The Dodge Durango mixes muscular styling and performance with the towing and off-roading ability of an SUV. Its high-speed SRT version is the fastest three-row SUV in the world, Dodge claims.

It’s a thrilling machine, and it comes at a price that undercuts its luxurious German competitors. Even smaller, two-row performance SUVs from BMW, Mercedes-Benz and Porsche all cost many thousands more for the same heart-rate-raising sensations.
Granted, the quick SRT is just one in a wide range of flavors for this capable family hauler.
The base version, called the SXT, starts at $30,445 and is aimed at value shoppers who want a roomy three-row cabin and serious out-of-the-box capability without paying for extras.
The sporty GT offers some of the muscular look and feel of pricier trims — including the same front fascia as the SRT this year — for $34,895.
If you want the smooth-riding, sumptuous version, you can get the upscale Citadel that competes with luxury brands in features and refinement. It adds standard captain’s chairs on the second row as standard equipment this year and is priced from $43,245.

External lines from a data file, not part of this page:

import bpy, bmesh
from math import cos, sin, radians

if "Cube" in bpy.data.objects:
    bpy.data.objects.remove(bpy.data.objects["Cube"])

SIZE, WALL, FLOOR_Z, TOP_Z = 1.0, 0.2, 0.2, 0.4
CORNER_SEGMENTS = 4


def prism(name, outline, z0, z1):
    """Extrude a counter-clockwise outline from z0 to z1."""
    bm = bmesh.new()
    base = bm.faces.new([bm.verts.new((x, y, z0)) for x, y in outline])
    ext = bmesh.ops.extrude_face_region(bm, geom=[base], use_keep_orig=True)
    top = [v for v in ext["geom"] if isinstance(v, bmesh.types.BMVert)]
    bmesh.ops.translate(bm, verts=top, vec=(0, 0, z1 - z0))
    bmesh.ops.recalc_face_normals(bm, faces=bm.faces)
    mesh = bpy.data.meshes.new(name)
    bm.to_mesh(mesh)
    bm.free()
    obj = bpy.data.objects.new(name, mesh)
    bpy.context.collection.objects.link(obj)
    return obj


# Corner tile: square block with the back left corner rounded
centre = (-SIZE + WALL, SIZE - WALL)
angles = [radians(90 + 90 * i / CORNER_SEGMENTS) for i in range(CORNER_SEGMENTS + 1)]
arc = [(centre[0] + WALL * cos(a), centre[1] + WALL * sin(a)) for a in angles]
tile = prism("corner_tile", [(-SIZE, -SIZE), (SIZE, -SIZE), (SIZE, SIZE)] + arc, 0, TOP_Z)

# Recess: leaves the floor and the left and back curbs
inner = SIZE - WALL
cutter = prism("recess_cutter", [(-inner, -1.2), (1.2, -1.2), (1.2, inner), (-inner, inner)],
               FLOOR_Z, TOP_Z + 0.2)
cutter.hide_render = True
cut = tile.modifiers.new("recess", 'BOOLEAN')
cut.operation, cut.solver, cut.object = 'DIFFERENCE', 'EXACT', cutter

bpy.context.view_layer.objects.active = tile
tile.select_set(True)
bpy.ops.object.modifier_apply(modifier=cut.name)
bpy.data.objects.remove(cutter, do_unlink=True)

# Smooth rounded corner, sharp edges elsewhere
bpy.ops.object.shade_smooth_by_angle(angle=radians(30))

The Durango’s cabin is spacious and comfortable. Depending on the trim level, it also can feel sporty, luxurious or a combination of both.

The R/T version offers a lot of bang-for-the-buck performance with a 5.7-liter HEMI V8 that’s slightly smaller than the SRT’s engine. Priced around $44,000, it offers many of the SRT’s fantastic visceral feelings while saving nearly $20,000.
The downside of the Durango’s power and capability is fuel economy. The V6 is rated at 19 mpg in city driving and 26 on the highway, which isn’t bad for the horsepower it produces but will cost more at the pump than the turbocharged four-cylinder engines in many of its competitors.
My SRT tester is rated for 13 mpg in city driving and 19 on the highway.
A common denominator across all the Durango models, though, is serious SUV capability. It can do more than most crossovers for sale today thanks to its powerful engines and stout frame that are designed to tow heavy loads, not just haul kids to baseball practice.
It also is based on the same platform as the spectacular Jeep Grand Cherokee. That means it’s capable of doing some meaningful off-roading with all-wheel drive and 8.1-inch ground clearance, even if it lacks some of the off-road goodies from its Jeep cousins.

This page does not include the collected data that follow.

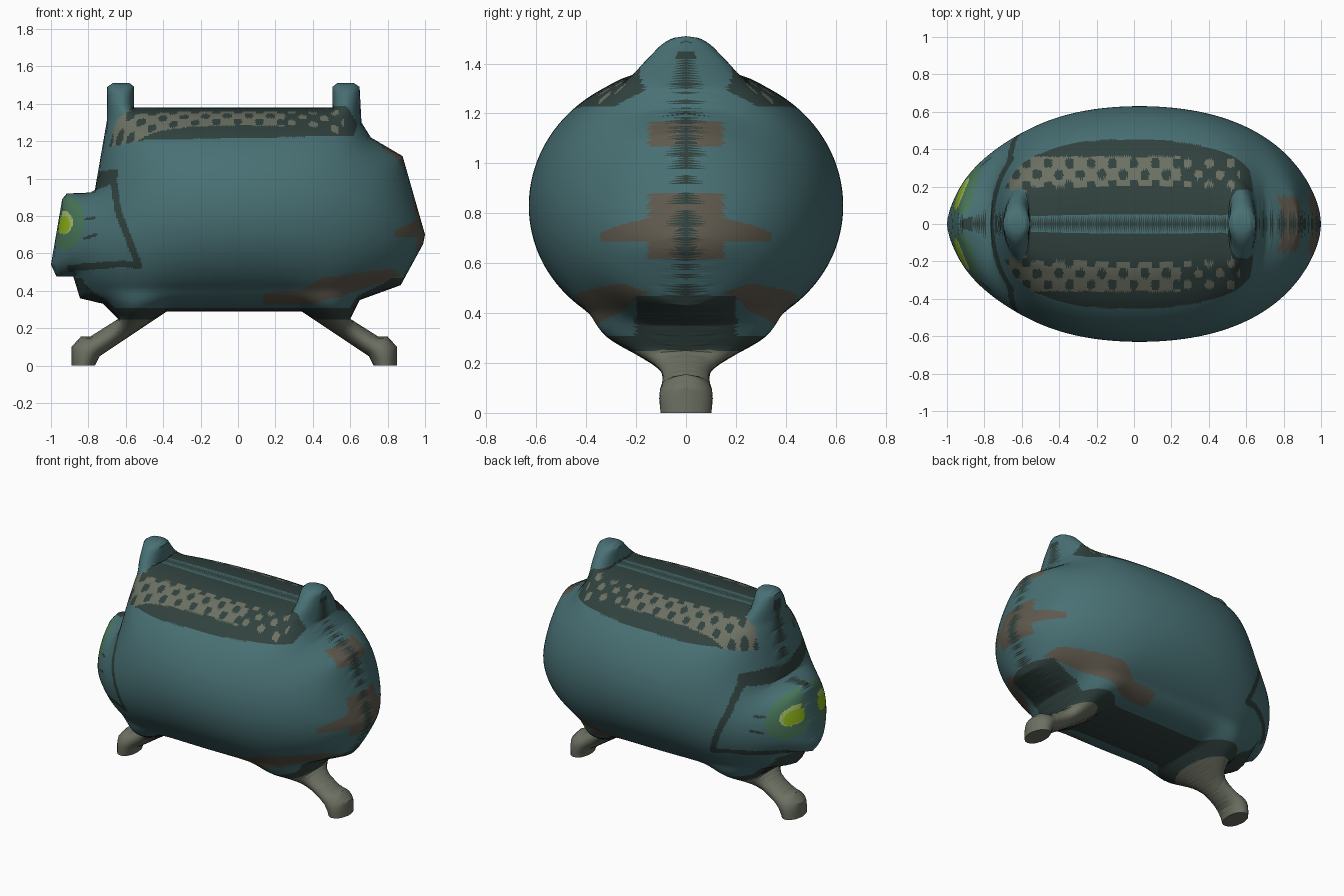
import bpy, bmesh, math
from mathutils import Vector

old = bpy.data.objects.get("Cube")
if old:
    bpy.data.objects.remove(old)

STEP = 0.02
HALF_DEPTH = 0.63
PALETTE = {
    "teal": (0.065, 0.162, 0.174), "dark_green": (0.030, 0.054, 0.048),
    "stone": (0.150, 0.162, 0.122), "rust_brown": (0.115, 0.100, 0.075),
    "eye_green": (0.27, 0.46, 0.01), "pale_green": (0.38, 0.51, 0.16),
    "moss": (0.065, 0.18, 0.10),
}
NAMES = list(PALETTE)


def make_material(name):
    mat = bpy.data.materials.new(name)
    mat.use_nodes = True
    color = (*PALETTE[name], 1)
    mat.diffuse_color = color
    shader = next(n for n in mat.node_tree.nodes if n.type == 'BSDF_PRINCIPLED')
    shader.inputs["Base Color"].default_value = color
    shader.inputs["Roughness"].default_value = 0.8
    return mat


def mirrored(points, shift):
    return [(-x - shift, z) for x, z in reversed(points)]


# Side outline: legs and horns repeat on both ends
leg = [(.34, .29), (.70, .05), (.725, 0), (.725, -.15), (.85, -.15),
       (.85, .10), (.80, .155), (.75, .155), (.60, .25)]
horn = [(.65, 1.49), (.62, 1.51), (.53, 1.51), (.505, 1.49), (.505, 1.38)]
rump = [(.65, .35), (.87, .43), (.99, .65), (1, .70), (.88, 1.12), (.71, 1.22), (.66, 1.30)]
head = [(-.70, 1.315), (-.765, .94), (-.79, .925), (-.915, .92), (-.94, .89),
        (-1, .54), (-.97, .475), (-.88, .475), (-.845, .36), (-.72, .33)]
outline = leg + rump + horn + mirrored(horn, .05) + head + mirrored(leg, .04)

# Painted regions in the side plane
vent = [(-.69, 1.17), (-.5, 1.205), (.62, 1.23), (.64, 1.29), (.58, 1.39), (-.56, 1.39), (-.65, 1.31)]
rust = [(.14, .33), (.14, .39), (.33, .40), (.45, .47), (.83, .52), (.87, .48),
        (.70, .42), (.55, .37), (.40, .33)]
jaw_line = [(-.75, .97), (-.67, 1.02), (-.64, .82), (-.53, .535), (-.62, .545), (-.90, .52)]
whiskers = [[(-.83, .78), (-.77, .79)], [(-.82, .68), (-.76, .70)]]


def inside(x, z, poly):
    hit = False
    for (ax, az), (bx, bz) in zip(poly, poly[1:] + poly[:1]):
        if (az > z) != (bz > z) and x < ax + (z - az) * (bx - ax) / (bz - az):
            hit = not hit
    return hit


def near(x, z, path, width):
    p = Vector((x, z))
    for a, b in zip(path, path[1:]):
        a, d = Vector(a), Vector(b) - Vector(a)
        t = max(0, min(1, (p - a).dot(d) / d.length_squared))
        if (p - a - d * t).length < width:
            return True
    return False


def ellipse(x, z, cx, cz, rx, rz):
    return ((x - cx) / rx) ** 2 + ((z - cz) / rz) ** 2 < 1


def paint(x, a, z):
    """Colour name from length x, distance a from the middle plane, height z."""
    if z < .25:
        return "stone"
    # eyes and face lines
    if x < -.5 and z < 1.1:
        if a > .08:
            if ellipse(x, z, -.935, .755, .037, .046):
                return "eye_green"
            if ellipse(x, z, -.93, .765, .047, .062):
                return "pale_green"
        if a > .05 and ellipse(x, z, -.92, .77, .095, .15):
            return "moss"
        if near(x, z, jaw_line, .018) or any(near(x, z, w, .007) for w in whiskers):
            return "dark_green"
        if z > .93 and inside(x, z, [(-.78, .93), (-.65, .98), (-.64, 1.05), (-.74, 1.04)]):
            return "dark_green"
    # back panel with dotted grip
    if z > 1.15:
        if -.56 < x < .51 and a < .2 and 1.34 < z < 1.4:
            return "teal" if .018 < a < .042 else "dark_green"
        if inside(x, z, vent):
            dots = math.cos(math.tau * x / .115) * math.cos(math.tau * (a - .265) / .12)
            limit = -.25 if x < .25 else .3
            if -.67 < x < .57 and .17 < a < .36 and dots > limit:
                return "stone"
            return "dark_green"
    # seam and belly
    if a < .03 and abs(x) > .6 and z < 1.45 and (x > 0 or z > .9):
        return "dark_green"
    if z < .31 or (z < .47 and a < .2):
        return "dark_green"
    # worn patches
    if x > 0 and inside(x, z, rust):
        return "rust_brown"
    if x > .84 and .69 < z < .72 + .5 * (x - .84):
        return "rust_brown"
    if a < .15 and ((x > .9 and .62 < z < .88) or (x > .7 and 1.07 < z < 1.17)):
        return "rust_brown"
    return "teal"


def fine_cells(bm):
    bm.faces.new([bm.verts.new((x, 0, z)) for x, z in outline])
    for axis, low, high in ((0, -1, 1), (2, -.15, 1.51)):
        normal = Vector((0, 0, 0))
        normal[axis] = 1
        for i in range(int((high - low) / STEP) + 1):
            geom = bm.verts[:] + bm.edges[:] + bm.faces[:]
            co = normal * (low + .0075 + i * STEP)
            bmesh.ops.bisect_plane(bm, geom=geom, dist=1e-5, plane_co=co, plane_no=normal)
    bmesh.ops.triangulate(bm, faces=bm.faces[:])
    bmesh.ops.remove_doubles(bm, verts=bm.verts[:], dist=1e-4)


def inflate(bm):
    """Pressure-inflate the flat sheet, its rim pinned, storing the result in y."""
    bm.verts.index_update()
    count = len(bm.verts)
    weights = [{} for _ in range(count)]
    load = [0.0] * count
    for face in bm.faces:
        area = max(face.calc_area(), 1e-9)
        vs = face.verts[:]
        for k in range(3):
            v, p, q = vs[k], vs[k - 2], vs[k - 1]
            w = (p.co - v.co).dot(q.co - v.co) / (4 * area)
            for i, j in ((p.index, q.index), (q.index, p.index)):
                weights[i][j] = weights[i].get(j, 0) + w
            load[v.index] += area / 3
    rows = [(v.index, load[v.index], list(weights[v.index].items()),
             sum(weights[v.index].values())) for v in bm.verts if not v.is_boundary]
    u = [0.0] * count
    for _ in range(200):
        for i, force, links, total in rows:
            for j, w in links:
                force += w * u[j]
            u[i] += 1.9 * (force / total - u[i])
    top = max(u)
    for v in bm.verts:
        v.co.y = max(0, u[v.index] / top)


def ramp(t):
    t = max(0, min(1, t))
    return t * t * (3 - 2 * t)


bm = bmesh.new()
fine_cells(bm)
inflate(bm)
bmesh.ops.subdivide_edges(bm, edges=bm.edges[:], cuts=1, use_grid_fill=True)

# Round the front half, with slightly fuller legs and horns
for v in bm.verts:
    fuller = 1 + .25 * ramp((.42 - v.co.z) / .15) + .25 * ramp((v.co.z - 1.3) / .12)
    depth = HALF_DEPTH * math.sqrt(v.co.y) * fuller
    v.co.y = 0 if v.is_boundary else -max(.004, depth)
for face in bm.faces:
    c = face.calc_center_median()
    face.material_index = NAMES.index(paint(c.x, -c.y, c.z))

# Mirror to the back half
copy = bmesh.ops.duplicate(bm, geom=bm.verts[:] + bm.edges[:] + bm.faces[:])["geom"]
for item in copy:
    if isinstance(item, bmesh.types.BMVert):
        item.co.y = -item.co.y
bmesh.ops.reverse_faces(bm, faces=[f for f in copy if isinstance(f, bmesh.types.BMFace)])
bmesh.ops.remove_doubles(bm, verts=bm.verts[:], dist=1e-4)

# Flat soles
geom = bm.verts[:] + bm.edges[:] + bm.faces[:]
bmesh.ops.bisect_plane(bm, geom=geom, dist=1e-5, plane_co=(0, 0, 0),
                       plane_no=(0, 0, 1), clear_inner=True)
rim = [e for e in bm.edges if e.is_boundary and max(v.co.z for v in e.verts) < 1e-3]
for face in bmesh.ops.edgeloop_fill(bm, edges=rim)["faces"]:
    face.material_index = NAMES.index("stone")
    face.normal_update()
    if face.normal.z > 0:
        face.normal_flip()

mesh = bpy.data.meshes.new("creature_body")
bm.to_mesh(mesh)
bm.free()
for name in NAMES:
    mesh.materials.append(make_material(name))
body = bpy.data.objects.new("creature_body", mesh)
bpy.context.collection.objects.link(body)
bpy.ops.object.select_all(action='DESELECT')
body.select_set(True)
bpy.context.view_layer.objects.active = body
bpy.ops.object.shade_smooth_by_angle(angle=math.radians(45))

At A Glance

What was tested? 2019 Dodge Durango SRT ($62,995). Options: Technology group ($2,395), rear DVD entertainment center ($1,995), trailer tow group IV ($1,195), premium interior group ($2,495), high performance brakes ($1,295), red seat belts ($95), second-row console with armrests and storage ($595), power sunroof ($1,295), dual silver stripes ($1,195), Harman Kardon sound system ($995), three-season tires ($595), 20-inch wheels ($995). Price as tested (including $1,395 destination charge): $79,530
Wheelbase: 119.8 in.
Length: 201.2 in.
Width: 85.5 in.
Height: 70.9 in.
Engine: 6.4-liter HEMI V8 (475 hp, 470 ft. lbs.)
Transmission: Eight-speed automatic
Fuel economy: 13 city, 19 highway

Style: 8
Performance: 9
Price: 6
Handling: 9
Ride: 8
Comfort: 7
Quality: 7
Overall: 8

Why buy it? 
It has the off-road and towing capability of an SUV mixed with the attitude and growling performance of a muscle car.

Posted in Dodge